According to news agency Reuters, citing sources close to the talks, GE made an offer for [Adwen's] assets, which the company found "impossible to accept".
As part of the merger between Siemens and Gamesa, announced on 17 June, the future of Gamesa's offshore joint venture with French firm Areva, Adwen, had been left unresolved.
In June, Gamesa gave Areva three options to decide on the future of Adwen; sell its 50% stake to Gamesa, buy Gamesa's stake, or sell to a third party. Areva had three months to make a decision.
This means GE has another two weeks to make an improved bid, should it want to continue its pursuit of Adwen.
GE had for a long time avoided the offshore wind market. But in November 2015, it acquired the power business of French firm Alstom and, with it, the 6MW Haliade offshore turbine and a pipeline of around 2GW.
In May 2016, Jérôme Pécresse, the CEO of GE Renewables — formed out of the merger with Alstom — reportedly said he wanted GE to become one of three major suppliers in offshore wind.
But with only a 6MW turbine, GE is being left behind by rivals — Adwen, Siemens and MHI Vestas — which are now offering 8MW machines.
Adwen, not needed by Siemens, which dominated the offshore market in 2015, would give GE the technology boost and a further pipeline of just under 2GW.
In late August, Adwen began construction of its AD 8-180 8MW prototype turbine at onshore site in Bremerhaven, northern Germany. The machine would be fitted with 88.4-metre blades, designed and manufactured by LM Wind Power and revealed in June.

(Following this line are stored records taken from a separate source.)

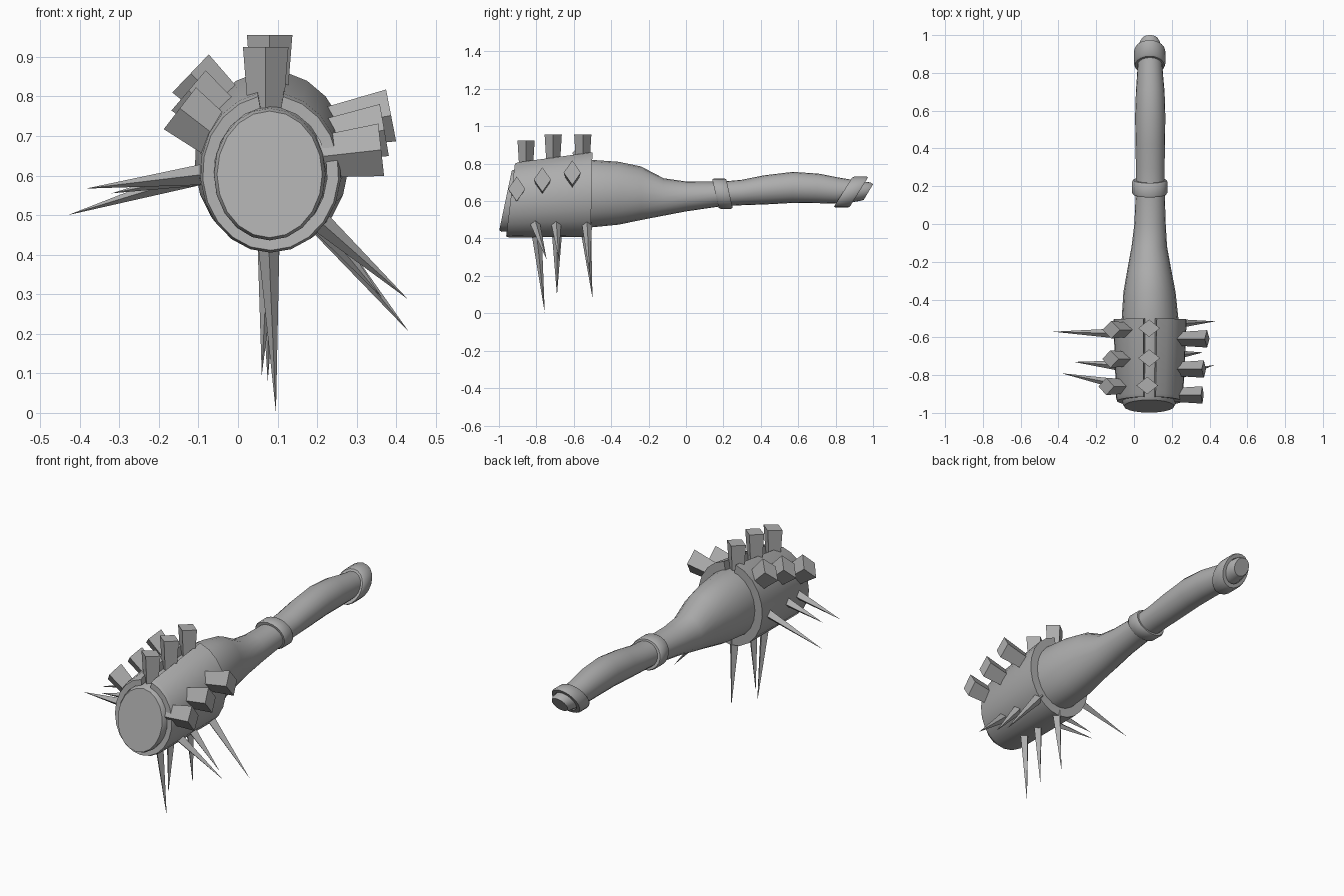
import bpy, bmesh, math
from mathutils import Vector

if "Cube" in bpy.data.objects:
    bpy.data.objects.remove(bpy.data.objects["Cube"])

grey = bpy.data.materials.new("grey")
grey.diffuse_color = (0.42, 0.42, 0.42, 1)
grey.use_nodes = True
grey.node_tree.nodes["Principled BSDF"].inputs["Base Color"].default_value = grey.diffuse_color
SIDES = 20


def finish(name, bm, smooth=True):
    bmesh.ops.recalc_face_normals(bm, faces=bm.faces)
    me = bpy.data.meshes.new(name)
    bm.to_mesh(me)
    bm.free()
    ob = bpy.data.objects.new(name, me)
    bpy.context.collection.objects.link(ob)
    me.materials.append(grey)
    if smooth:
        bpy.ops.object.select_all(action='DESELECT')
        ob.select_set(True)
        bpy.context.view_layer.objects.active = ob
        bpy.ops.object.shade_smooth_by_angle(angle=math.radians(35))
    return ob


def loop(bm, y, cx, cz, rx, rz, shear, angles):
    """Elliptical section whose plane leans along y by shear per unit height."""
    return [bm.verts.new((cx + rx * math.cos(a), y + shear * rz * math.sin(a),
                          cz + rz * math.sin(a))) for a in angles]


def bridge(bm, a, b, closed=True):
    n = len(a)
    for i in range(n if closed else n - 1):
        j = (i + 1) % n
        bm.faces.new((a[i], a[j], b[j], b[i]))


def full_turn(n=SIDES):
    return [2 * math.pi * i / n for i in range(n)]


# Club body and handle: y, centre x, centre z, radius x, radius z, lean
stations = [
    (-0.965, 0.08, 0.603, 0.133, 0.160, 0.21),
    (-0.950, 0.08, 0.603, 0.141, 0.167, 0.21),
    (-0.80, 0.083, 0.615, 0.146, 0.172, 0.10),
    (-0.50, 0.085, 0.640, 0.150, 0.180, 0),
    (-0.36, 0.082, 0.642, 0.138, 0.168, 0),
    (-0.24, 0.081, 0.642, 0.116, 0.143, 0),
    (-0.12, 0.081, 0.622, 0.094, 0.100, 0),
    (0.0, 0.085, 0.625, 0.083, 0.080, 0),
    (0.18, 0.086, 0.637, 0.076, 0.066, 0),
    (0.30, 0.086, 0.646, 0.076, 0.068, 0),
    (0.42, 0.086, 0.660, 0.078, 0.078, 0),
    (0.57, 0.086, 0.673, 0.080, 0.083, 0),
    (0.70, 0.086, 0.668, 0.076, 0.079, 0.1),
    (0.80, 0.085, 0.656, 0.068, 0.069, 0.3),
    (0.90, 0.084, 0.649, 0.062, 0.058, 0.55),
    (0.955, 0.084, 0.650, 0.056, 0.050, 0.6),
    (0.975, 0.084, 0.648, 0.045, 0.042, 0.6),
]
bm = bmesh.new()
loops = [loop(bm, *s, full_turn()) for s in stations]
for a, b in zip(loops, loops[1:]):
    bridge(bm, a, b)
bm.faces.new(loops[0])
bm.faces.new(loops[-1])
finish("club_body", bm)

# Sleeve around the head, open along a slot at the top
gap = math.radians(10.5)
arc = [math.pi / 2 + gap + (2 * math.pi - 2 * gap) * i / SIDES for i in range(SIDES + 1)]
bm = bmesh.new()
section = [loop(bm, *s, arc) for s in (
    (-0.935, 0.0825, 0.607, 0.143, 0.166, 0.12),
    (-0.938, 0.0825, 0.607, 0.172, 0.196, 0.12),
    (-0.920, 0.0825, 0.608, 0.178, 0.203, 0.12),
    (-0.505, 0.085, 0.637, 0.195, 0.228, 0.02),
    (-0.505, 0.085, 0.637, 0.148, 0.178, 0.02))]
for a, b in zip(section, section[1:] + section[:1]):
    bridge(bm, a, b, closed=False)
for end in (0, -1):
    bm.faces.new([s[end] for s in section])
finish("head_sleeve", bm)


# Slanted rings on the handle
def ring(name, y, cx, cz, rx, rz, width, lean):
    bm = bmesh.new()
    rows = []
    for off, k in ((-0.5, 0.72), (-0.5, 0.94), (-0.38, 1), (0.38, 1), (0.5, 0.94), (0.5, 0.72)):
        rows.append(loop(bm, y + off * width, cx, cz, rx * k, rz * k, lean, full_turn()))
    for a, b in zip(rows, rows[1:] + rows[:1]):
        bridge(bm, a, b)
    finish(name, bm)


ring("middle_ring", 0.195, 0.083, 0.640, 0.094, 0.081, 0.075, -0.22)
ring("end_ring", 0.882, 0.083, 0.648, 0.083, 0.083, 0.085, 0.62)


def prism(name, base, tip, across, half_base, half_tip):
    """Four-cornered block or spike with corners along y and across its axis."""
    base, tip = Vector(base), Vector(tip)
    axis = (tip - base).normalized()
    u = Vector((0, 1, 0))
    u = (u - axis * u.dot(axis)).normalized()
    v = axis.cross(u)
    bm = bmesh.new()
    corners = [(1, 0), (0, 1), (-1, 0), (0, -1)]

    def square(p, h):
        return [bm.verts.new(p + u * (c * h) + v * (s * h * across)) for c, s in corners]
    low = square(base, half_base)
    bm.faces.new(low)
    if half_tip:
        high = square(tip, half_tip)
        bridge(bm, low, high)
        bm.faces.new(high)
    else:
        point = bm.verts.new(tip)
        for i in range(4):
            bm.faces.new((low[i], low[(i + 1) % 4], point))
    finish(name, bm, smooth=False)


# Blunt blocks: outer end and direction of each row
blocks = {
    "top_block": [((0.07, -0.855, 0.925), (0, 1)), ((0.08, -0.71, 0.955), (0, 1)),
                  ((0.08, -0.552, 0.955), (0, 1))],
    "right_block": [((0.362, -0.905, 0.665), (0.99, 0.11)), ((0.37, -0.768, 0.715), (0.98, 0.17)),
                    ((0.387, -0.608, 0.752), (0.98, 0.19))],
    "left_block": [((-0.147, -0.86, 0.77), (-0.79, 0.61)), ((-0.125, -0.715, 0.815), (-0.76, 0.65)),
                   ((-0.12, -0.56, 0.858), (-0.72, 0.69))],
}
for name, row in blocks.items():
    across = 1.25 if name == "top_block" else 1.45
    for tip, (dx, dz) in row:
        base = Vector(tip) - Vector((dx, 0, dz)).normalized() * 0.19
        prism(name, base, tip, across, 0.034, 0.046)

# Thin spikes: base and tip of each
spikes = {
    "bottom_spike": [((0.077, -0.80, 0.44), (0.096, -0.755, 0.0)),
                     ((0.077, -0.69, 0.44), (0.06, -0.69, 0.095)),
                     ((0.08, -0.535, 0.44), (0.075, -0.50, 0.08))],
    "right_spike": [((0.20, -0.81, 0.49), (0.43, -0.745, 0.287)),
                    ((0.20, -0.695, 0.49), (0.365, -0.68, 0.29)),
                    ((0.20, -0.53, 0.485), (0.432, -0.515, 0.205))],
    "left_spike": [((-0.07, -0.85, 0.605), (-0.385, -0.79, 0.567)),
                   ((-0.07, -0.75, 0.605), (-0.32, -0.73, 0.555)),
                   ((-0.07, -0.58, 0.61), (-0.43, -0.57, 0.50))],
}
for name, row in spikes.items():
    for base, tip in row:
        prism(name, base, tip, 1.0, 0.028, 0)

Construction work is underway at the site for Adwen's 8MW prototype